By Dr. Geraldine Haggard, Reading Recovery Teacher Leader, Guest Blogger
We know that prior knowledge is necessary to help students develop their capacity in reading and writing. How can we as teachers model and provide students with opportunities to practice strategies they needed to read and write about leveled texts? In today's blog post, I will share ways that you can leverage prior knowledge about the winter season among students during guided and shared reading sessions.
Activating Prior Knowledge About Winter
- Read aloud a storybook that highlights a winter setting. Discuss the pictures and characters' actions in the book.
- Ask children to ask a family member questions about winter, and encourage them to share what they learned from the interview.
- Share winter scenes using an overhead projector or on a bulletin board. Invite the students to comment on what the pictures tell them about winter and snow.
- Just as winter becomes a reality outside, use the large group calendar to record and discuss temperature. Share a weather forecast and facilitate a discussion about what the forecast means.
- Invite children to share experiences they may have had during a previous winter.
- Display a poster, or use the overhead projector, to make a list of winter words used by the children. Invite the students to compose oral and written sentences contain these words.
Guided Reading Session for Striving Readers
Use the book All About Snow with a guided reading session of about fifteen to twenty minutes. Ask students to survey the book and make predictions about what they may learn about snow. Explain that the book is too long to read in one day, so they will first read in sections. Remind the students that words that describe the snow are called adjectives. Ask them to be ready to share some of the adjectives after reading the first section.
Remind the students that there are several compound words in the pages they will read that day. Ask them to go to page 4 and find the word sometimes. Then invite them to go to page 5 and look for unpleasant. Ask them to frame the prefix un and explain that they will learn why winter can be unpleasant.
Have students read through page 7 in whisper voices or silently. Give help if you see a reader struggling. After reading, quickly ask the students to share some adjectives they found and have them write these in their journals. Ask them to write a sentence about snow in their journals.
Shared Reading with the Entire Class
Parts of the level I informational text The Cycle of Seasons can be shared as students learn about winter. You can discuss with students how this book is from a narrative text. After introducing the book, read through page 5 to the group. Then have students read pages 4 and 5 with you. Ask them to use context clues to decide what a cycle is. Invite the students to talk about the cycle of seasons.

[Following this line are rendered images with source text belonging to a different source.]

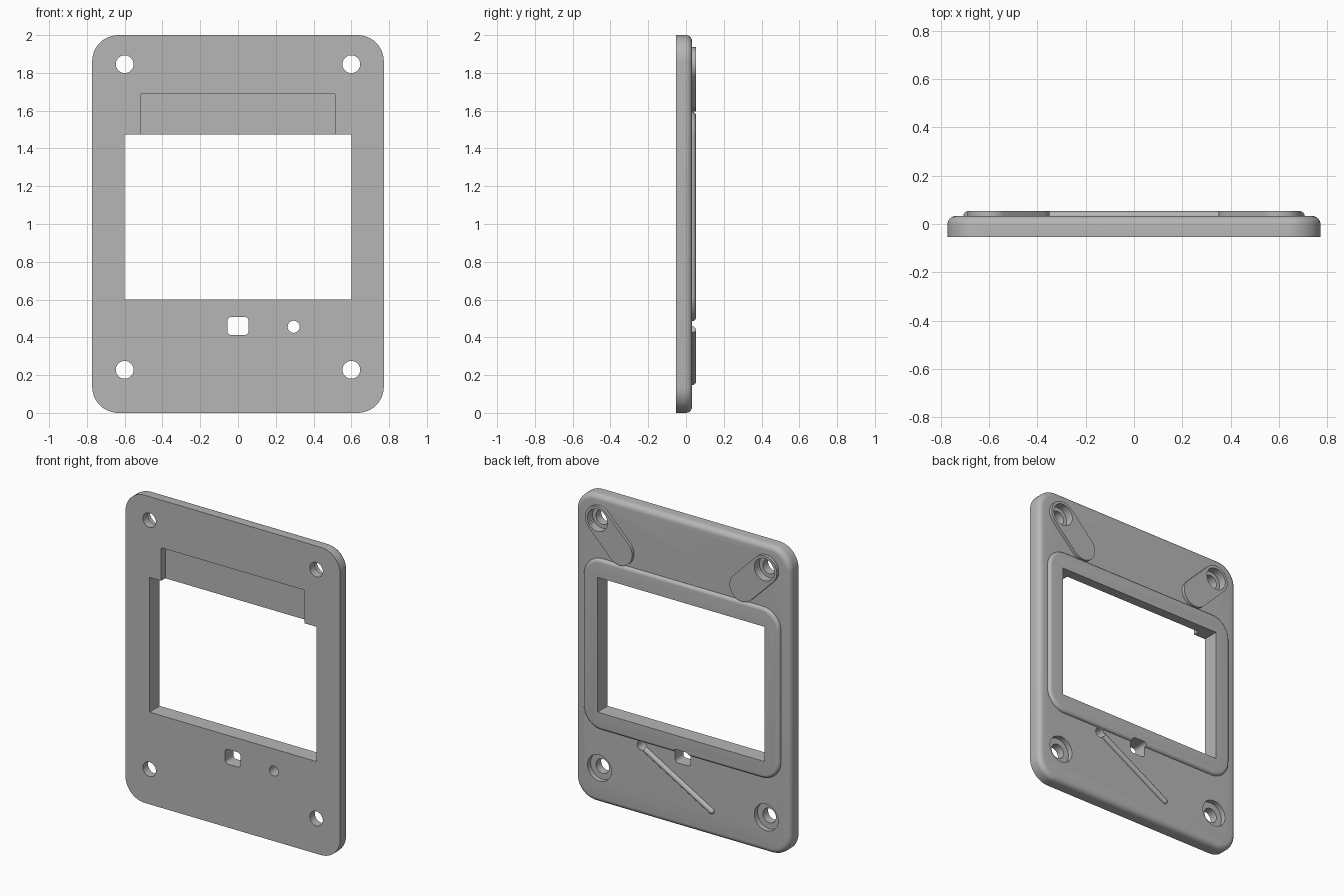
import bpy, bmesh, math
from math import sin, cos, pi

cube = bpy.data.objects.get("Cube")
if cube:
    bpy.data.objects.remove(cube, do_unlink=True)

grey = bpy.data.materials.new("plain_grey")
grey.use_nodes = True
COLOR = (0.47, 0.47, 0.47, 1)
grey.diffuse_color = COLOR
grey.node_tree.nodes["Principled BSDF"].inputs["Base Color"].default_value = COLOR

FRONT, BACK, RAISED = -0.053, 0.033, 0.053


def rounded_rect(cx, cz, hx, hz, r, seg=12):
    """Outline function of a rounded rectangle that can be inset."""
    def outline(inset):
        rr = max(r - inset, 0)
        pts = []
        for q, (sx, sz) in enumerate([(1, 1), (-1, 1), (-1, -1), (1, -1)]):
            ox, oz = cx + sx * (hx - inset - rr), cz + sz * (hz - inset - rr)
            steps = seg if r > 0 else 0
            for i in range(steps + 1):
                a = q * pi / 2 + (i / steps if steps else 0) * pi / 2
                pts.append((ox + rr * cos(a), oz + rr * sin(a)))
        return pts
    return outline


def capsule(a, b, r, seg=20):
    """Outline function of a round-ended slot from a to b."""
    ang = math.atan2(b[1] - a[1], b[0] - a[0])
    def outline(inset):
        rr = r - inset
        pts = []
        for c, start in ((b, ang - pi / 2), (a, ang + pi / 2)):
            for i in range(seg + 1):
                t = start + pi * i / seg
                pts.append((c[0] + rr * cos(t), c[1] + rr * sin(t)))
        return pts
    return outline


def circle(x, z, r, seg=40):
    return lambda inset: [(x + r * cos(2 * pi * i / seg), z + r * sin(2 * pi * i / seg))
                          for i in range(seg)]


def loft(name, outline, layers):
    """Solid made of (y, inset) layers of an outline."""
    bm = bmesh.new()
    rings = [[bm.verts.new((x, y, z)) for x, z in outline(inset)] for y, inset in layers]
    n = len(rings[0])
    bm.faces.new(rings[0])
    bm.faces.new(rings[-1])
    for lo, hi in zip(rings, rings[1:]):
        for i in range(n):
            j = (i + 1) % n
            bm.faces.new((lo[i], lo[j], hi[j], hi[i]))
    bmesh.ops.recalc_face_normals(bm, faces=bm.faces)
    mesh = bpy.data.meshes.new(name)
    bm.to_mesh(mesh)
    bm.free()
    mesh.materials.append(grey)
    obj = bpy.data.objects.new(name, mesh)
    bpy.context.collection.objects.link(obj)
    return obj


def round_edge(y0, top, r, steps=6):
    """Layers with a quarter-round on the back edge."""
    return [(y0, 0)] + [(top - r + r * sin(t), r - r * cos(t))
                        for t in (pi / 2 * i / steps for i in range(steps + 1))]


def combine(target, tool, operation):
    mod = target.modifiers.new(operation.lower(), 'BOOLEAN')
    mod.operation, mod.object, mod.solver = operation, tool, 'EXACT'
    bpy.context.view_layer.objects.active = target
    bpy.ops.object.modifier_apply(modifier=mod.name)
    bpy.data.objects.remove(tool, do_unlink=True)


# Main plate with rounded back edge
plate = loft("cover_plate", rounded_rect(0, 1, 0.772, 1, 0.138),
             round_edge(FRONT, BACK, 0.035))

# Raised window frame, screw tabs and slanted rib on the back
raised = [loft("window_frame", rounded_rect(0, 1.04, 0.707, 0.555, 0.13),
               round_edge(0, RAISED, 0.022))]
for s in (1, -1):
    raised.append(loft("screw_tab", capsule((s * 0.6, 1.846), (s * 0.44, 1.685), 0.09),
                       [(0, 0), (RAISED, 0)]))
raised.append(loft("slanted_rib", capsule((0.295, 0.455), (-0.21, 0.166), 0.018),
                   round_edge(0.01, RAISED, 0.0175)))
for part in raised:
    combine(plate, part, 'UNION')

# Window, front recess, button hole and indicator hole
THROUGH = [(-0.1, 0), (0.1, 0)]
cutters = [
    loft("window_cut", rounded_rect(0, 1.037, 0.6, 0.438, 0), THROUGH),
    loft("recess_cut", rounded_rect(0, 1.54, 0.516, 0.15, 0.008, 3), [(-0.1, 0), (-0.01, 0)]),
    loft("button_cut", rounded_rect(0, 0.46, 0.056, 0.048, 0.022, 6), THROUGH),
    loft("indicator_cut", circle(0.295, 0.456, 0.032), THROUGH),
]
# Screw holes with wider seats from the back
for s in (1, -1):
    for z, seat in ((1.846, 0.072), (0.228, 0.086)):
        cutters.append(loft("screw_cut", circle(s * 0.6, z, 0.047), THROUGH))
        cutters.append(loft("seat_cut", circle(s * 0.6, z, seat), [(0.0, 0), (0.1, 0)]))
for part in cutters:
    combine(plate, part, 'DIFFERENCE')

bpy.ops.object.select_all(action='DESELECT')
plate.select_set(True)
bpy.context.view_layer.objects.active = plate
bpy.ops.object.shade_smooth_by_angle(angle=math.radians(30))
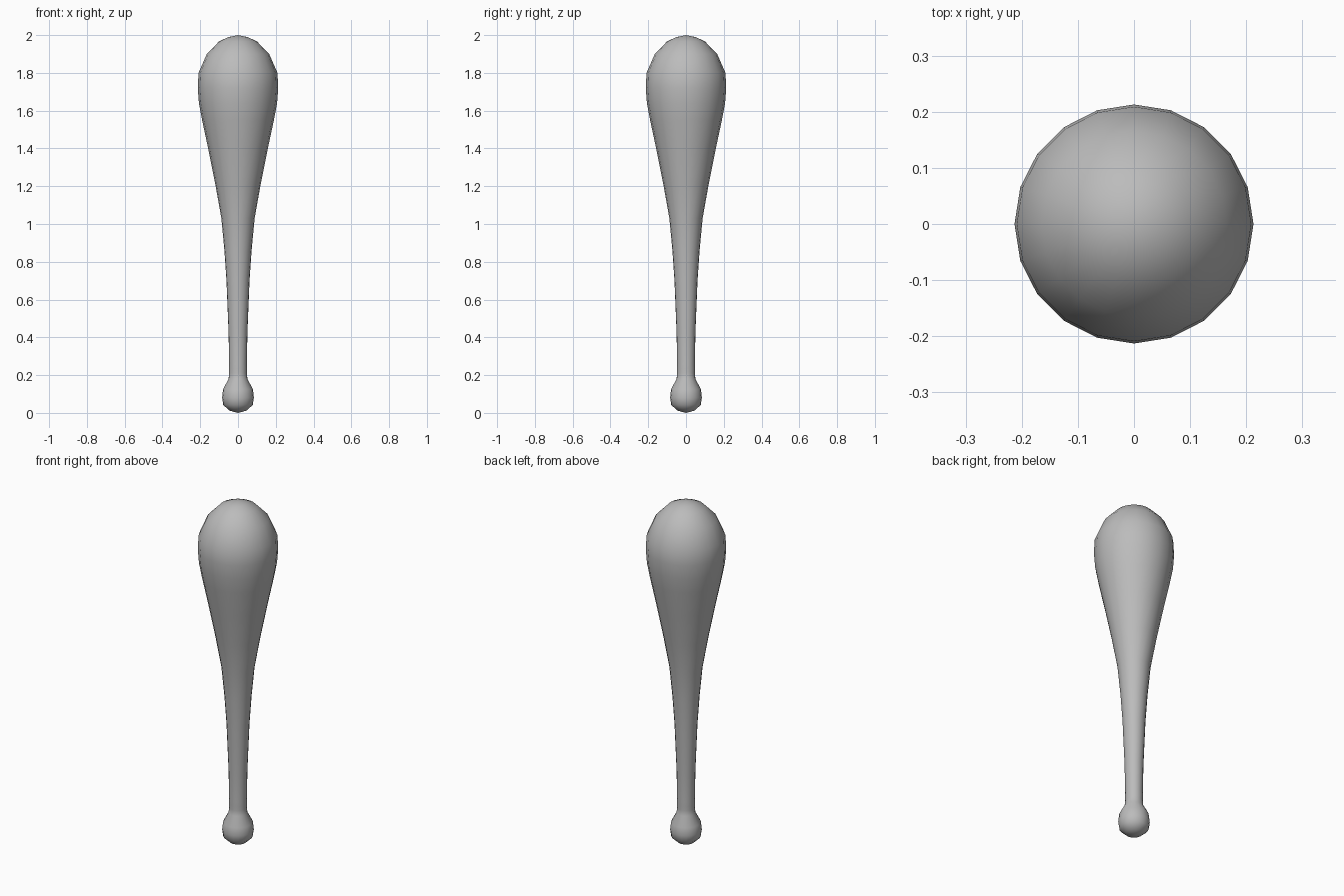
import bpy, bmesh, math

if "Cube" in bpy.data.objects:
    bpy.data.objects.remove(bpy.data.objects["Cube"])

# single plain grey
grey = bpy.data.materials.new("plain_grey")
grey.diffuse_color = (0.5, 0.5, 0.5, 1)
grey.use_nodes = True
grey.node_tree.nodes["Principled BSDF"].inputs["Base Color"].default_value = grey.diffuse_color

SIDES = 20


def lathe(name, profile):
    """Spin a (radius, height) profile around z; zero radius makes a pole."""
    bm = bmesh.new()
    rings = []
    for r, z in profile:
        if r == 0:
            rings.append([bm.verts.new((0, 0, z))] * SIDES)
        else:
            rings.append([bm.verts.new((r * math.cos(2 * math.pi * i / SIDES),
                                        r * math.sin(2 * math.pi * i / SIDES), z))
                          for i in range(SIDES)])
    for low, high in zip(rings, rings[1:]):
        for i in range(SIDES):
            j = (i + 1) % SIDES
            corners = list(dict.fromkeys((low[i], low[j], high[j], high[i])))
            bm.faces.new(corners)
    bmesh.ops.recalc_face_normals(bm, faces=bm.faces)
    for f in bm.faces:
        f.smooth = True
    mesh = bpy.data.meshes.new(name)
    bm.to_mesh(mesh)
    bm.free()
    mesh.materials.append(grey)
    obj = bpy.data.objects.new(name, mesh)
    bpy.context.collection.objects.link(obj)
    return obj


# whole club: round knob, thin grip, swelling body, domed top
lathe("club", [
    (0, 0), (0.045, 0.012), (0.078, 0.042), (0.084, 0.08), (0.079, 0.125),
    (0.05, 0.18), (0.047, 0.21), (0.048, 0.235), (0.047, 0.26),
    (0.05, 0.43), (0.061, 0.70), (0.072, 0.86), (0.088, 1.03), (0.12, 1.21),
    (0.158, 1.40), (0.19, 1.55), (0.207, 1.64), (0.213, 1.72), (0.209, 1.80),
    (0.165, 1.90), (0.10, 1.967), (0.05, 1.99), (0, 2.0)])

Read page 9 to the students and invite them to read the page with you. After the reading is done, ask the students to predict why the last sentence on the page is true. Ask them to check their predictions as you read page 10. Before they read with you, ask them to look for a compound word that answers the question. Talk about the fact that the part of the earth we are on is not near the sun in winter.
Page 14 includes several adjectives that describe winter. List the adjectives on the board and have the students copy them in their journals. Use the following sentences to review important facts about winter: Why is winter quiet? Why are roots warm? Where are the roots? Why are rivers and lakes frozen?
Other books in the STEM Explorations series are valuable for several content areas and can make it possible to use several days to practice important standards. On the days you use shared reading, remember the importance of always including striving readers in a daily guided reading group for at least 15 to 20 minutes.
If you're looking for more ways to help kids use their prior knowledge to practice reading and writing, you can choose from more related posts on our Classroom Literacy Blog. As always, be sure to frequently visit our blog for new ideas to use with your students!
Dr. Geraldine Haggard is a retired teacher, Reading Recovery teacher leader, author, and university teacher. She spent thirty-seven years in the Plano, TX school system. She currently tutors, chairs a committee that gifts books to low-income students, and serves as a facilitator in a program for grieving children. If you like what you read here, you can enjoy more from Dr. Haggard elsewhere on our blog.